The Indiana House has approved a long-term infrastructure funding bill. House Bill 1002 includes gas tax and vehicle registration hikes and imposes new fees on electric vehicle owners. The proposal also calls for the Indiana Department of Transportation to seek a waiver from the federal government to open up tolling on existing interstates.
House Minority Leader Scott Pelath (D-4) challenged GOP lawmakers, which hold a supermajority in the House and Senate, to fund the bill without raising taxes. "All it takes," he said in a statement, "is the kind of courage that recognizes you do not have to inflict the largest tax increase in state history on the people who can least afford it. I will remind you that House Democrats advanced a plan that would have provided upwards of $800 to $900 million a year toward state and local roads without increasing a tax or raising a toll. House Republicans voted it down."

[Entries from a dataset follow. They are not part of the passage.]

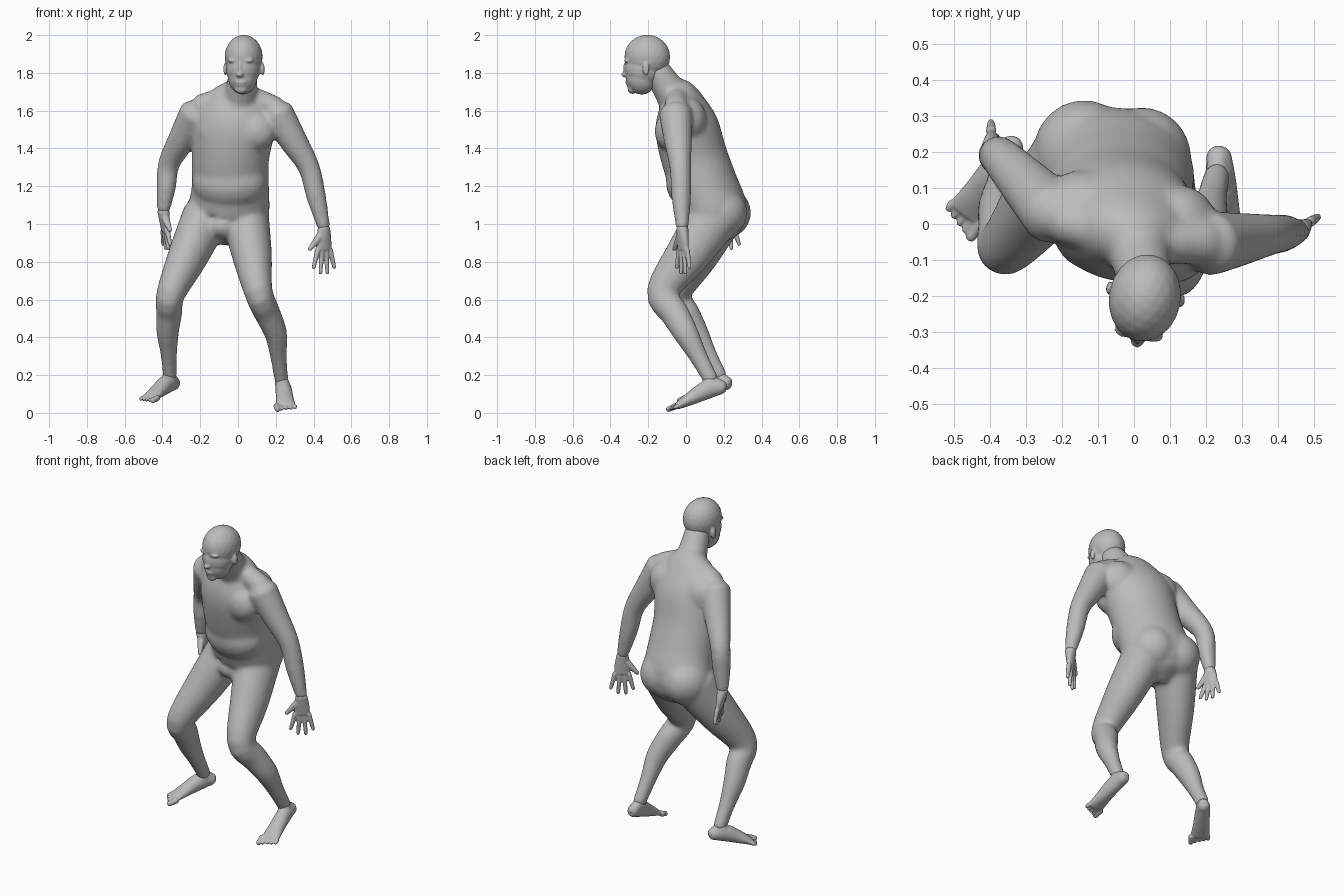
import bpy
import bmesh
import math
from mathutils import Vector, Matrix

default_cube = bpy.data.objects.get("Cube")
if default_cube:
    bpy.data.objects.remove(default_cube, do_unlink=True)

# Single plain grey
grey = bpy.data.materials.new("plain grey")
grey.use_nodes = True
grey.diffuse_color = (0.5, 0.5, 0.5, 1)
grey.node_tree.nodes["Principled BSDF"].inputs["Base Color"].default_value = grey.diffuse_color

# The upper body and head turn slightly towards the right
TURN = Matrix.Rotation(math.radians(-10), 4, 'Z')
SIDEWAYS = TURN @ Vector((1, 0, 0))
HEAD = Matrix.Translation((.03, -.205, 0)) @ TURN


def catmull_rom(before, start, end, after, t):
    return start + 0.5 * t * (end - before + t * (
        2 * before - 5 * start + 4 * end - after
        + t * (3 * (start - end) + after - before)))


def smooth_path(values, steps=4):
    """Interpolate a list of vectors so that the path bends softly."""
    padded = [values[0], *values, values[-1]]
    path = []
    for group in zip(padded, padded[1:], padded[2:], padded[3:]):
        path += [catmull_rom(*group, step / steps) for step in range(steps)]
    return path + [values[-1]]


def tube(bm, points, widths, depths=None, side=SIDEWAYS, sides=24):
    """Elliptical loft along a path, with rounded ends."""
    points = smooth_path([Vector(point) for point in points])
    sizes = smooth_path([Vector(pair) for pair in zip(widths, depths or widths)])
    last = len(points) - 1
    rings = []
    for i, (point, size) in enumerate(zip(points, sizes)):
        along = (points[min(i + 1, last)] - points[max(i - 1, 0)]).normalized()
        rings.append((point, along, size))

    def end_cap(ring, sign):
        point, along, size = ring
        return point + along * sign * min(size) / 2, along, size * 0.6

    rings = [end_cap(rings[0], -1), *rings, end_cap(rings[-1], 1)]
    loops = []
    for point, along, (width, depth) in rings:
        across = (side - along * side.dot(along)).normalized()
        outward = along.cross(across)
        angles = [math.tau * k / sides for k in range(sides)]
        loops.append([bm.verts.new(point + across * width * math.cos(angle)
                                   + outward * depth * math.sin(angle))
                      for angle in angles])
    faces = [bm.faces.new(loops[0]), bm.faces.new(loops[-1])]
    for lower, upper in zip(loops, loops[1:]):
        for k in range(sides):
            faces.append(bm.faces.new((lower[k - 1], lower[k], upper[k], upper[k - 1])))
    bmesh.ops.recalc_face_normals(bm, faces=faces)


def limb(bm, joints, widths, flatness=1):
    """Tube through the joints and the points halfway between them."""
    joints = [Vector(joint) for joint in joints]
    points = [joints[0]]
    for start, end in zip(joints, joints[1:]):
        points += [start.lerp(end, 0.5), end]
    tube(bm, points, widths, [width * flatness for width in widths])


def muscle(bm, centre, size, frame=TURN):
    """Ellipsoid that swells the surface it is fused with."""
    position = centre if frame is HEAD else frame.inverted() @ Vector(centre)
    matrix = frame @ Matrix.Translation(position) @ Matrix.Diagonal((*size, 1))
    bmesh.ops.create_icosphere(bm, subdivisions=3, radius=1, matrix=matrix)


def finish(name, bm, voxel, smoothing):
    """Fuse the overlapping volumes into one continuous skin."""
    mesh = bpy.data.meshes.new(name)
    bm.to_mesh(mesh)
    bm.free()
    mesh.materials.append(grey)
    obj = bpy.data.objects.new(name, mesh)
    bpy.context.collection.objects.link(obj)
    fuse = obj.modifiers.new("fuse", 'REMESH')
    fuse.mode = 'VOXEL'
    fuse.voxel_size = voxel
    fuse.use_smooth_shade = True
    soften = obj.modifiers.new("soften", 'SMOOTH')
    soften.factor = 0.5
    soften.iterations = smoothing


# Trunk, leaning forward from seat to collar
body = bmesh.new()
tube(body,
     [(-.07, .13, .96), (-.05, .155, 1.05), (-.04, .1, 1.2), (-.04, .045, 1.35),
      (-.02, 0, 1.53), (0, -.03, 1.66), (.01, -.06, 1.72)],
     [.13, .21, .205, .205, .215, .16, .09],
     [.11, .17, .175, .175, .165, .11, .075], sides=32)
limb(body, [(.01, -.05, 1.65), (.03, -.16, 1.82)], [.095, .082, .072])

# Shoulder line, shoulder blades, chest, belly, seat and groin
tube(body, [(-.2, .01, 1.62), (.01, -.04, 1.68), (.2, -.05, 1.61)], [.065, .06, .065])
muscle(body, (-.14, .05, 1.55), (.11, .1, .12))
muscle(body, (.12, .01, 1.55), (.11, .1, .12))
muscle(body, (-.1, -.05, 1.49), (.12, .085, .11))
muscle(body, (.08, -.08, 1.49), (.12, .085, .11))
muscle(body, (-.045, .035, 1.22), (.2, .14, .15))
muscle(body, (-.14, .2, 1.06), (.14, .145, .14))
muscle(body, (.02, .18, 1.06), (.14, .145, .14))
muscle(body, (-.08, .06, .99), (.09, .08, .07))

# Arms: shoulder, elbow, wrist
left_wrist, right_wrist = (.455, -.02, .98), (-.395, .2, 1.07)
arm_widths = [.09, .075, .058, .052, .034]
limb(body, [(.205, -.055, 1.59), (.375, -.03, 1.3), left_wrist], arm_widths)
limb(body, [(-.22, .025, 1.59), (-.365, .18, 1.32), right_wrist], arm_widths)

# Legs: hip, knee, calf, ankle
left_ankle, right_ankle = (.23, .135, .17), (-.36, .18, .19)
leg_widths = [.125, .106, .076, .069, .06, .044, .037]
limb(body, [(.04, .14, 1.03), (.108, -.125, .64), (.2, 0, .42), left_ankle],
     leg_widths, flatness=1.12)
limb(body, [(-.17, .165, 1.04), (-.356, -.06, .63), (-.372, .05, .43), right_ankle],
     leg_widths, flatness=1.12)
finish("body", body, voxel=0.011, smoothing=14)

# Head: skull, face and jaw, then the features, in the turned head frame
head = bmesh.new()
for centre, size in [
        ((0, 0, 1.885), (.1, .122, .117)),       # skull
        ((0, -.02, 1.82), (.09, .102, .1)),      # face
        ((0, -.03, 1.78), (.078, .085, .095)),   # jaw
        ((0, -.08, 1.715), (.035, .025, .027)),  # chin
        ((0, -.115, 1.82), (.013, .015, .04)),   # nose bridge
        ((0, -.12, 1.79), (.02, .02, .014)),     # nose tip
        ((0, -.105, 1.75), (.03, .012, .01)),    # upper lip
        ((0, -.1, 1.735), (.026, .012, .01))]:   # lower lip
    muscle(head, centre, size, HEAD)
for sign in (-1, 1):
    muscle(head, (sign * .036, -.1, 1.865), (.034, .018, .011), HEAD)  # brow
    muscle(head, (sign * .1, .01, 1.82), (.011, .019, .035), HEAD)     # ear
finish("head", head, voxel=0.006, smoothing=5)


def hand(name, wrist, knuckles, across, reach):
    """Palm, four fanned fingers and a thumb on the near side of across."""
    bm = bmesh.new()
    wrist, knuckles, reach = Vector(wrist), Vector(knuckles), Vector(reach)
    across = Vector(across).normalized()
    tube(bm, [wrist, wrist.lerp(knuckles, 0.5), knuckles],
         [.033, .043, .046], [.032, .025, .018], side=across)
    for finger in range(4):
        fan = (finger - 1.5) / 1.5
        base = knuckles + across * fan * .038
        tip = knuckles + across * fan * .065 + reach * (1 - fan * fan / 4)
        tube(bm, [base, base.lerp(tip, 0.5), tip], [.015, .013, .01], sides=12)
    base = wrist.lerp(knuckles, 0.4) - across * .025
    tip = knuckles - across * .09
    tube(bm, [base, base.lerp(tip, 0.5), tip], [.022, .017, .011], sides=12)
    finish(name, bm, voxel=0.005, smoothing=3)


hand("left_hand", left_wrist, (.455, -.015, .865), (.8, .5, 0), (0, 0, -.13))
hand("right_hand", right_wrist, (-.385, .22, .965), (-.3, 1, 0), (.01, 0, -.1))


def foot(name, ankle, heel, sole_front, across):
    """Arched foot from ankle and heel to toes; across points to the little toe."""
    bm = bmesh.new()
    heel, sole_front = Vector(heel), Vector(sole_front)
    across = Vector(across).normalized()
    ahead = (sole_front - heel).normalized()
    arch = Vector((0, 0, .022))
    instep = heel.lerp(sole_front, 0.3) + arch
    tube(bm, [heel, instep, heel.lerp(sole_front, 0.7) + arch / 2, sole_front],
         [.034, .042, .047, .055], [.034, .05, .036, .019], side=across)
    tube(bm, [ankle, instep], [.036, .042], [.041, .05], side=across)
    tube(bm, [ankle, heel], [.03, .032], side=across)
    for toe in range(5):
        width = .012 if toe else .018
        base = sole_front + across * (toe - 2) * .024
        tip = base + ahead * (.052 - toe * .007)
        tube(bm, [base, tip], [width, width * 0.8], sides=12)
    finish(name, bm, voxel=0.005, smoothing=4)


foot("left_foot", left_ankle, (.235, .195, .135), (.253, -.045, .037), (1, .1, 0))
foot("right_foot", right_ankle, (-.335, .22, .155), (-.465, .03, .08), (-.8, .6, 0))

HB 1002 would also shift the sales tax on gasoline to the State Highway Fund, bump up the taxes on special fuel and the motor carrier surcharge and index fuel tax rates annually to 2024.
Ed Soliday (R-9), who chairs the House Roads and Transportation Committee and authored the bill, says the average Hoosier would pay around $4 more per month at the pump under the current plan. He calls the bill "a responsible plan that supports safe roads and bridges, which directly effects the health of our economy. This comprehensive bill is backed by years of data, providing funding for state and local infrastructure without creating unnecessary debt. The House road funding proposal is now in the hands of Senate lawmakers, and I look forward to continuing the discussion."

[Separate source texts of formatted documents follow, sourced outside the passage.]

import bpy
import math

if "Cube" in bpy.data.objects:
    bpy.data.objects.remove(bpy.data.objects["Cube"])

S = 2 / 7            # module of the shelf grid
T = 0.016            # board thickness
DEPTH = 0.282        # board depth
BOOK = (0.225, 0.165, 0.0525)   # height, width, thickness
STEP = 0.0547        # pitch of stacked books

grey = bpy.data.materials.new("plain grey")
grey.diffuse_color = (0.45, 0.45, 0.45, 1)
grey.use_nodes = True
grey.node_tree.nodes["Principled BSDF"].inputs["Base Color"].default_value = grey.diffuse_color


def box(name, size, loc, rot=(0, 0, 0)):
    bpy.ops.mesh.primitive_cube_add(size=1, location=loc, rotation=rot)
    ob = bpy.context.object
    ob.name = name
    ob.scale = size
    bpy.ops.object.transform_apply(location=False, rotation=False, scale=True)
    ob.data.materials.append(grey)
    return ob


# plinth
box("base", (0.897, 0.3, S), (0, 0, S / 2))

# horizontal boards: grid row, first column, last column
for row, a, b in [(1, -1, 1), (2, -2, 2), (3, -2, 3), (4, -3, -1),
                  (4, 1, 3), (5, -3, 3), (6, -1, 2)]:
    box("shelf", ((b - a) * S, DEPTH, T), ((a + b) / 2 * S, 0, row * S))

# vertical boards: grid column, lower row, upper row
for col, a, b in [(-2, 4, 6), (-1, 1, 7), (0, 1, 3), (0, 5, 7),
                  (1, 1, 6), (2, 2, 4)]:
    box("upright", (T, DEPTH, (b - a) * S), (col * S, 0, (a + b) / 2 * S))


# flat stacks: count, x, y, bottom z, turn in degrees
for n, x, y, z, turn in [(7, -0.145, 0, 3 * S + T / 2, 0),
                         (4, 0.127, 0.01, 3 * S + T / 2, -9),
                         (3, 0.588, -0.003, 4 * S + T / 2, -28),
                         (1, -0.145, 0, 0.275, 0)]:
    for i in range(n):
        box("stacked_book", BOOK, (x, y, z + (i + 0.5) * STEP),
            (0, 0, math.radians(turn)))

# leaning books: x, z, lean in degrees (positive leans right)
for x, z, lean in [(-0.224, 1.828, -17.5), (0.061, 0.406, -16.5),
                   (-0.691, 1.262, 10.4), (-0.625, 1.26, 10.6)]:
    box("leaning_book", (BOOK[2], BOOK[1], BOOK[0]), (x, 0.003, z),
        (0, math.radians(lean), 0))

The state estimates more than $1.2 billion in additional funding will be needed each year to maintain and improve road and bridge infrastructure over the next 20 years.

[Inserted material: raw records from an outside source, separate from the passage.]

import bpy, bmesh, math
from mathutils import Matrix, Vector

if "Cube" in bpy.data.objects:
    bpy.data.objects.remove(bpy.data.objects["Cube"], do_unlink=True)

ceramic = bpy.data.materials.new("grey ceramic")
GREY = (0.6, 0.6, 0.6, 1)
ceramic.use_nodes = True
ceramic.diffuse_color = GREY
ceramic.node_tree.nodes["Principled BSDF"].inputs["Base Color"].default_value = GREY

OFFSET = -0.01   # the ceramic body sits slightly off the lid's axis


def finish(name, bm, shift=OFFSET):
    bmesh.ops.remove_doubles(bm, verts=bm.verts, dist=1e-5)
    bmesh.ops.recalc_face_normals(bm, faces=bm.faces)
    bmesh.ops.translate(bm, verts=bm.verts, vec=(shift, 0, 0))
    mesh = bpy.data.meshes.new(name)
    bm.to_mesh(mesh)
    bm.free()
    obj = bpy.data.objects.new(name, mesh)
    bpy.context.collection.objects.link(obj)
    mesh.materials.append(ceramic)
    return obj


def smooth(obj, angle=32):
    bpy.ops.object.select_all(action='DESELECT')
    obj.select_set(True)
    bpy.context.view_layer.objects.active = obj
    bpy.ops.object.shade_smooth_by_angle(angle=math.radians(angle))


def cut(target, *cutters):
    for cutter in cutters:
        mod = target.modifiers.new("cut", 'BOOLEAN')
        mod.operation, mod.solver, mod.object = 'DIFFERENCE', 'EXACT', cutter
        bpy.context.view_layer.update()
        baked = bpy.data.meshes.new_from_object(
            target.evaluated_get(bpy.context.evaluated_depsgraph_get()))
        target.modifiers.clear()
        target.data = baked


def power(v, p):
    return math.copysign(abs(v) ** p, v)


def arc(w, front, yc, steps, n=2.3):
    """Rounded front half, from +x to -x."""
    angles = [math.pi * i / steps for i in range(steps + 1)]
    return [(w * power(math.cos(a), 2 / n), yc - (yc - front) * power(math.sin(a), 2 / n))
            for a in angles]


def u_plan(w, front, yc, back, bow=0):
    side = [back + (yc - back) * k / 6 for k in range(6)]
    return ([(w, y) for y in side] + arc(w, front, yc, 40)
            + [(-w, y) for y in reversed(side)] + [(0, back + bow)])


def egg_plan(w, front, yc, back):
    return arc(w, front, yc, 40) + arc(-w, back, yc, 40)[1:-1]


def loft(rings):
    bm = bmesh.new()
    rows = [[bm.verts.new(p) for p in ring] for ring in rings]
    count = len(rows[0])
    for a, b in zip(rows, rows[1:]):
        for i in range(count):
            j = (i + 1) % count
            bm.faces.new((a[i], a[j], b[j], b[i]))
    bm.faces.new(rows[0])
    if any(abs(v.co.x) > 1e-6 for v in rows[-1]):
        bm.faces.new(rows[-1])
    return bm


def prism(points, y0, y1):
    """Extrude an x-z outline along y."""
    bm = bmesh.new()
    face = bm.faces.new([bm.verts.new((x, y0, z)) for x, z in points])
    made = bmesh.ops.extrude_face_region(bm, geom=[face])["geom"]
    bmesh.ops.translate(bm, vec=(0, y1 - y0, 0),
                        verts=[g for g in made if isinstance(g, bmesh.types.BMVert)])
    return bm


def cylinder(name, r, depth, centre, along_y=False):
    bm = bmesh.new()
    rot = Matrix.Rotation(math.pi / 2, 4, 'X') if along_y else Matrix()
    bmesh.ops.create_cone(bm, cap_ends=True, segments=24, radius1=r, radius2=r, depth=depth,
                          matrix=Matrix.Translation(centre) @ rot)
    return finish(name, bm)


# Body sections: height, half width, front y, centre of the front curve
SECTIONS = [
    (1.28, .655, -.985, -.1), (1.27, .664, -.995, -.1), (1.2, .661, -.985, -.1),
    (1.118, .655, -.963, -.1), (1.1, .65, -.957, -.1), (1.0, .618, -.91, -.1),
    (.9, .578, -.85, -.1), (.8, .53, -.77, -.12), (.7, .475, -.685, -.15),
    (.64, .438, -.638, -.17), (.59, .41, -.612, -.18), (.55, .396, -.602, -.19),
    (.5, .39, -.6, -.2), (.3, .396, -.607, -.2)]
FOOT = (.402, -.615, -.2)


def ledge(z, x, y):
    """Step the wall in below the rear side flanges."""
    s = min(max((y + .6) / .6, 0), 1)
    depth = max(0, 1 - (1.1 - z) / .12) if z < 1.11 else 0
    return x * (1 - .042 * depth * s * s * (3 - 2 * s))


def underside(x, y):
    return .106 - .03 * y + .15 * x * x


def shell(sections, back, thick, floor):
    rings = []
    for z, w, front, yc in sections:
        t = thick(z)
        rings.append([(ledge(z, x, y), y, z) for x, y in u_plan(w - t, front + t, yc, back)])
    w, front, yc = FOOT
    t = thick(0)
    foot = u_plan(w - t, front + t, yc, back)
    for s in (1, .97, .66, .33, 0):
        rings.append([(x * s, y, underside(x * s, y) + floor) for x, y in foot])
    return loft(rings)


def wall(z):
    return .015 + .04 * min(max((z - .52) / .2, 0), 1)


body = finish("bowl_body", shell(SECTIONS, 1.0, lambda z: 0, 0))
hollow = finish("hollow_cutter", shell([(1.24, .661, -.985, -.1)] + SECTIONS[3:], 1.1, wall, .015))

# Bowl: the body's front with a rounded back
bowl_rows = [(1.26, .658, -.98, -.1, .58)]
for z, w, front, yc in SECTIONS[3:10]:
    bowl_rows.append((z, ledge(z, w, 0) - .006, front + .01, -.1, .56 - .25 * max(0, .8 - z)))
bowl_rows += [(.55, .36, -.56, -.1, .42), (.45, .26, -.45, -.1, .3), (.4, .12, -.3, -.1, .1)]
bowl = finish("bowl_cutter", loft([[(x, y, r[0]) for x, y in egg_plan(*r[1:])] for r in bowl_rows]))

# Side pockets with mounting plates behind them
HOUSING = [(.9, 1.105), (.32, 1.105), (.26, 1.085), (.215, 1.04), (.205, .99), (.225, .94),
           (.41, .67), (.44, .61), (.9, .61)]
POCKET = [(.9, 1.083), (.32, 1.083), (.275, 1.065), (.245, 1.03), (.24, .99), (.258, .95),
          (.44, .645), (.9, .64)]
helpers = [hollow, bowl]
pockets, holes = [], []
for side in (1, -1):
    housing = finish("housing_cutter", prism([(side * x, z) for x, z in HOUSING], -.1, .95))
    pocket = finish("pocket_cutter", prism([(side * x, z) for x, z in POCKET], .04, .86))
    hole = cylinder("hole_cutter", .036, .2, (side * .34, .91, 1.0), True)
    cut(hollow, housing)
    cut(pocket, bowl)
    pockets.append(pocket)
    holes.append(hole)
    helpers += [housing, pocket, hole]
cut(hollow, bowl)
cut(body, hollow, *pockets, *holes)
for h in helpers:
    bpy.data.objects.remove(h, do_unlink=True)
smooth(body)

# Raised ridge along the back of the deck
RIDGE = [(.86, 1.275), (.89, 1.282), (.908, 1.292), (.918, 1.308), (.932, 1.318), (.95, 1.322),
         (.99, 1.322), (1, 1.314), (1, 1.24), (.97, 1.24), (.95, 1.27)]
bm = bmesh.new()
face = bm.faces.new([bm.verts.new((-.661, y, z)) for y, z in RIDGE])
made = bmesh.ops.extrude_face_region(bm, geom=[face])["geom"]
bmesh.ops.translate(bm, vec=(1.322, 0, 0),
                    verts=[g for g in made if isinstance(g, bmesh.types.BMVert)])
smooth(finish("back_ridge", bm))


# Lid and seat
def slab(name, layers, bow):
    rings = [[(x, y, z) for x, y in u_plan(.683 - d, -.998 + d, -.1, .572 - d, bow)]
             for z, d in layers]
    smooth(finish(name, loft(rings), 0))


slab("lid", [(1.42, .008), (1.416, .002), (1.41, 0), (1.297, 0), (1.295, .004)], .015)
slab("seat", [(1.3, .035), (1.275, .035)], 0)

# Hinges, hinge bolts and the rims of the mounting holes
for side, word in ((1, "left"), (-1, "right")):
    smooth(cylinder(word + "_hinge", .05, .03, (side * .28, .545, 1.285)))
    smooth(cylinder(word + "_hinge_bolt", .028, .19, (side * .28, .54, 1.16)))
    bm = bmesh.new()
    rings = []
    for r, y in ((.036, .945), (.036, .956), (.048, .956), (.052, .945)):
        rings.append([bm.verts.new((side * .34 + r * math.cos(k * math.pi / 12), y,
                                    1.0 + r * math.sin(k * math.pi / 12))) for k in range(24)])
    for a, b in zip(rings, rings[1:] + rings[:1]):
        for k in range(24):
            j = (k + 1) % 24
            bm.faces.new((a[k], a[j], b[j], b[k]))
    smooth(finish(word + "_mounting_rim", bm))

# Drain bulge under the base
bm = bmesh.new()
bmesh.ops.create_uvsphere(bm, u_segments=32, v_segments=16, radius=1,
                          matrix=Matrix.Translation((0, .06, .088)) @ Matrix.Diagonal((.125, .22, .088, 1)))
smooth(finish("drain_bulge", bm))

House Speaker Brian Bosma (R-88) says "today’s passage of House Bill 1002 marks an important step and is the culmination of a 6-year long process of determining our funding needs and the best options to meet those needs. We look forward to working with our counterparts in the Senate to continue the conversation."
The bill now heads to the Senate and you can view it by clicking here.